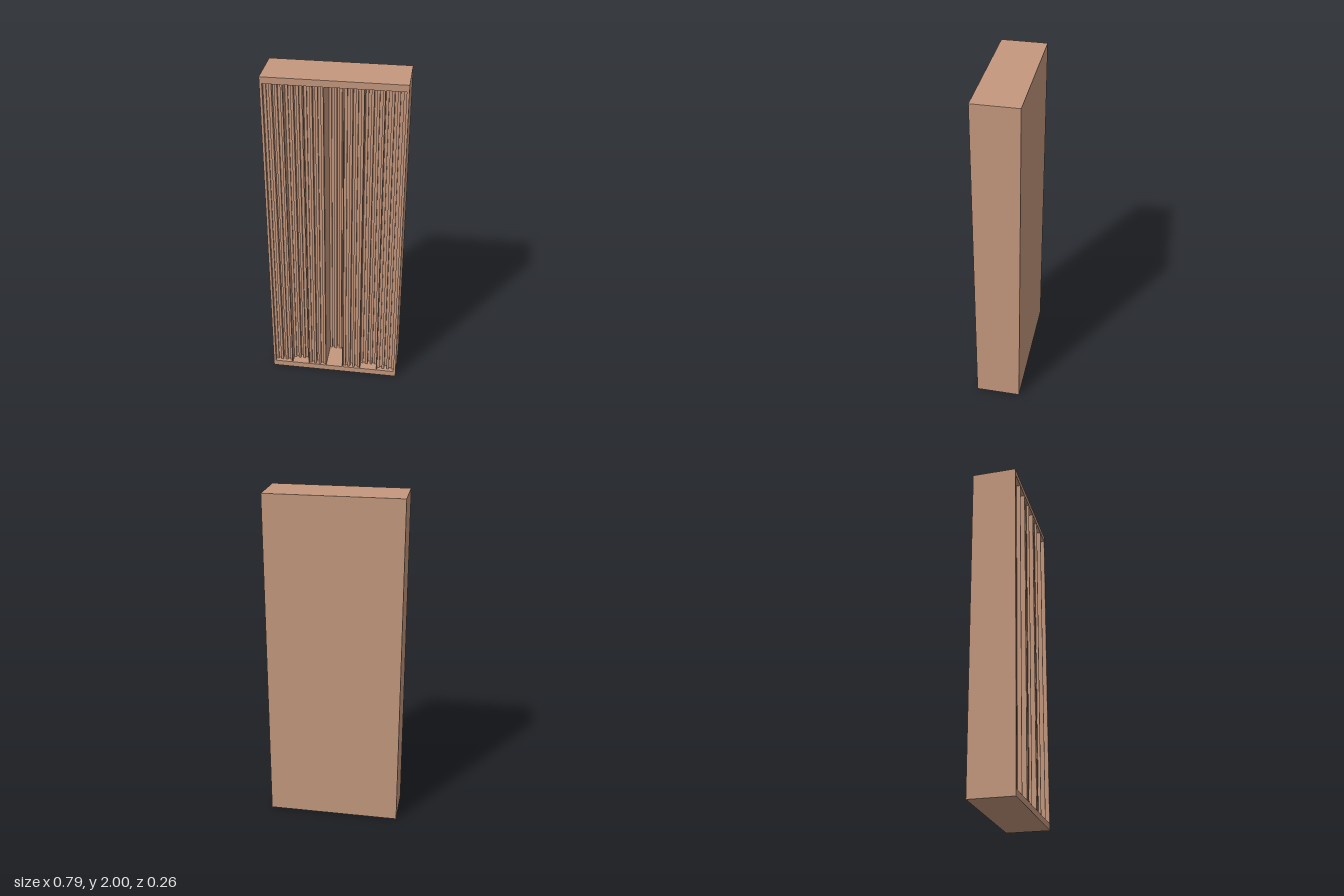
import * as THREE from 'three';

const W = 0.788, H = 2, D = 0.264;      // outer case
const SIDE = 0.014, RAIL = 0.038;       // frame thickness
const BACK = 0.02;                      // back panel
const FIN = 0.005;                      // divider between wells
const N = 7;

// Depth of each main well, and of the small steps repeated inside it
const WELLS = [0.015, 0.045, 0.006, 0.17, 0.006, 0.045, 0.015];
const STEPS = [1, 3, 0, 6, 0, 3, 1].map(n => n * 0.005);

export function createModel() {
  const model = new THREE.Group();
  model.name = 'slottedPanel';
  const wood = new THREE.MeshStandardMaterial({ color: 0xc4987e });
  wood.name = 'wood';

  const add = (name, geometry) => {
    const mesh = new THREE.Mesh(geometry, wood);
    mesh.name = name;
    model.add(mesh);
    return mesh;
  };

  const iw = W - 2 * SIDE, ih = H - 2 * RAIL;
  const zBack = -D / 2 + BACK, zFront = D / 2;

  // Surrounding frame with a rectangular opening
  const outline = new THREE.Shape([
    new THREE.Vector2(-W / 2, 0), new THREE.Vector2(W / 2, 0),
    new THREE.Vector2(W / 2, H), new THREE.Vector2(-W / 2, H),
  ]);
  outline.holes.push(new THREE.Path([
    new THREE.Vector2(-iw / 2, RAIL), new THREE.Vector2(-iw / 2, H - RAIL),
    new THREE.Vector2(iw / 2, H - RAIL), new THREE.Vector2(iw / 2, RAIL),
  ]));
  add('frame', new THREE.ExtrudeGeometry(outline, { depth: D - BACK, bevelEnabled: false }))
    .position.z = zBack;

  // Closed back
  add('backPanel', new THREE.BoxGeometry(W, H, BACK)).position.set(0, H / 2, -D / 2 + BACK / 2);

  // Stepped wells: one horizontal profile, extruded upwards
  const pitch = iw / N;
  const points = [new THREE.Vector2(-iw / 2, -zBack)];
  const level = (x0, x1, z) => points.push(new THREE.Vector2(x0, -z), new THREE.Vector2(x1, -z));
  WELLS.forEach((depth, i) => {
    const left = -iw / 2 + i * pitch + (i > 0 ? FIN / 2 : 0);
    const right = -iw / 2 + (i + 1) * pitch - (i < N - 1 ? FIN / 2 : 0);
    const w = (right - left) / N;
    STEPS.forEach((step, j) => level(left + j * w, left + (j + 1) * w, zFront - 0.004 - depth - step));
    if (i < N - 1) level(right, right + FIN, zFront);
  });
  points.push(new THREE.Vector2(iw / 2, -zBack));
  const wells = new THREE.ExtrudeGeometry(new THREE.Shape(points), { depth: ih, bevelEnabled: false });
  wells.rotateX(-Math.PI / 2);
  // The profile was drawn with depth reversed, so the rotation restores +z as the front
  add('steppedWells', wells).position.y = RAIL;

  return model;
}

---

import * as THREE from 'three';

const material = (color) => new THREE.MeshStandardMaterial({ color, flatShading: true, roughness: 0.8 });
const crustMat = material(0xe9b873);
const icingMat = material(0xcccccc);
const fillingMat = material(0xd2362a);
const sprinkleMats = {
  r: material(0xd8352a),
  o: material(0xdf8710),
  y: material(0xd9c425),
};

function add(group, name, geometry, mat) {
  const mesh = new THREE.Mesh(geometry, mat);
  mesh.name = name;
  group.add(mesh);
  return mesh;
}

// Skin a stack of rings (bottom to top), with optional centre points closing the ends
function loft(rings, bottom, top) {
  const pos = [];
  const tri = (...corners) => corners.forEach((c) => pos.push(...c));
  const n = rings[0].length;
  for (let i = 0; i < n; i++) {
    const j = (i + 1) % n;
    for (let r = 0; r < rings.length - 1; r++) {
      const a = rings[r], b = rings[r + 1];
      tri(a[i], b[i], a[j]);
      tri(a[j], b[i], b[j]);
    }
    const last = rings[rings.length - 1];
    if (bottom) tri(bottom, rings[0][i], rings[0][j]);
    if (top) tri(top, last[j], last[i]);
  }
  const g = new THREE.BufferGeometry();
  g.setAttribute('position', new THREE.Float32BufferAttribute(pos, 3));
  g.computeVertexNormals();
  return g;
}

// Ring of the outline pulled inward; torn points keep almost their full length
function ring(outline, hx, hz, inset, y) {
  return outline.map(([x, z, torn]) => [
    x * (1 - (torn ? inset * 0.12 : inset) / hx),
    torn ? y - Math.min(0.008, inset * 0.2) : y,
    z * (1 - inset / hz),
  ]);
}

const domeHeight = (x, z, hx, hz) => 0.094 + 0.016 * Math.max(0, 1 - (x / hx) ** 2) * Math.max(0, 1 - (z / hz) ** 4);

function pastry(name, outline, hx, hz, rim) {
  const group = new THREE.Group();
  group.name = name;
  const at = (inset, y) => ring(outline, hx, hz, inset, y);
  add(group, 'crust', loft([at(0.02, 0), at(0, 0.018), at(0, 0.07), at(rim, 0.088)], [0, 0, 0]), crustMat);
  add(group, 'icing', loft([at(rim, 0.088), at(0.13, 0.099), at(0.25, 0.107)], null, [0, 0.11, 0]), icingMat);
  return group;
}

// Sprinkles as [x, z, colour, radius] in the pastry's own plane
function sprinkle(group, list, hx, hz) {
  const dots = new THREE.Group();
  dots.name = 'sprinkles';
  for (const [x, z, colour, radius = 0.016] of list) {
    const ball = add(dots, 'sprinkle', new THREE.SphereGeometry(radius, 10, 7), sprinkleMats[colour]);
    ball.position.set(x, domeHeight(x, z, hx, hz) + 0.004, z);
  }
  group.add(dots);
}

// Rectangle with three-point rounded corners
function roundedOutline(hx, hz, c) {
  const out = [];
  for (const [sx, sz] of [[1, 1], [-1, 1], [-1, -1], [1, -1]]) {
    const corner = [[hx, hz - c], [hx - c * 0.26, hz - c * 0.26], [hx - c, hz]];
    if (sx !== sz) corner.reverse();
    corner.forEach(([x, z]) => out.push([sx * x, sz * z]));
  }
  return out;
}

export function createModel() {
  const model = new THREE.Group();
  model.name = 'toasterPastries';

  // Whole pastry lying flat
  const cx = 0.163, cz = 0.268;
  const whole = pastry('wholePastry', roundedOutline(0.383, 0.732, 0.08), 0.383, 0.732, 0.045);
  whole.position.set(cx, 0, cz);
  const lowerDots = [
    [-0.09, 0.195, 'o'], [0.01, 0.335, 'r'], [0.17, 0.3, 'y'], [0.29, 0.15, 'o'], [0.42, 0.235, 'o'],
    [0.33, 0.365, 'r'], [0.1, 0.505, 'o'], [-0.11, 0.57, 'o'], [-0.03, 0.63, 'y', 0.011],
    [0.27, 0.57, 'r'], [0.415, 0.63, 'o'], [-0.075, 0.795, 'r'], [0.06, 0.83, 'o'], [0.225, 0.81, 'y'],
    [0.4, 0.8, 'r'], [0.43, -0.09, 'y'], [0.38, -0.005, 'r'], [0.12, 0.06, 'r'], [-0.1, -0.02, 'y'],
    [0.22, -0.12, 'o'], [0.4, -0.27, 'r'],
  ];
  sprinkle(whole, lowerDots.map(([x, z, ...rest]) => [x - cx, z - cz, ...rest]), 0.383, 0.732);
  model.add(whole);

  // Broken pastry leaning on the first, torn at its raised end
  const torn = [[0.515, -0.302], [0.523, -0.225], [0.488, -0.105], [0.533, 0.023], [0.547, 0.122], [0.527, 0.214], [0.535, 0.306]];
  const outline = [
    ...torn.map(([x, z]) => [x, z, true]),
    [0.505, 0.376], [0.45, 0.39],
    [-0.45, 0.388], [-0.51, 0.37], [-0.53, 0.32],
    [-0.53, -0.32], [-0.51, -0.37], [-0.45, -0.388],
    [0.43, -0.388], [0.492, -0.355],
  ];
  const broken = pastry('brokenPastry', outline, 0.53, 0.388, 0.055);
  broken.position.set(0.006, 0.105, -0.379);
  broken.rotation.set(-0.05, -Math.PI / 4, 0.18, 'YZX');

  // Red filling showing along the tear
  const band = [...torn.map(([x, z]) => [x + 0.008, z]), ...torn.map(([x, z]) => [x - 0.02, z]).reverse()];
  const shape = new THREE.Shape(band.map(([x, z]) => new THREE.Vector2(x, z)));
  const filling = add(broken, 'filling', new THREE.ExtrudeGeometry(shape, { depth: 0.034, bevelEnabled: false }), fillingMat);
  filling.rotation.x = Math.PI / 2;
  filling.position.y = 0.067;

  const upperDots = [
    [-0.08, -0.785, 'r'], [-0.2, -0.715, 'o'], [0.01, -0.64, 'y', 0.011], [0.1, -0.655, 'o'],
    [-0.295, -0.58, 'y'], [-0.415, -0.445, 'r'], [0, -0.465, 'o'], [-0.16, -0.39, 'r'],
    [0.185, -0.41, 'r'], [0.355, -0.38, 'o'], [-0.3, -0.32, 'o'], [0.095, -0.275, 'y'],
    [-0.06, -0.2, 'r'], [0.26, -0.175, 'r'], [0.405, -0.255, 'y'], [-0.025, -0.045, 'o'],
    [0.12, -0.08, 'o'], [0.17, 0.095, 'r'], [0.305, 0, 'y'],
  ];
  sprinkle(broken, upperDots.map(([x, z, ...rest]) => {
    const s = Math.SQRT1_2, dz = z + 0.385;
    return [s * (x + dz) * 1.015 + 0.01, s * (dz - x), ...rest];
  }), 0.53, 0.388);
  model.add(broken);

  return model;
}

● **To do**
Where a line in the entries holds "with", copy that line.

● **Worked solution**
  // Surrounding frame with a rectangular opening
  // The profile was drawn with depth reversed, so the rotation restores +z as the front
// Skin a stack of rings (bottom to top), with optional centre points closing the ends
// Rectangle with three-point rounded corners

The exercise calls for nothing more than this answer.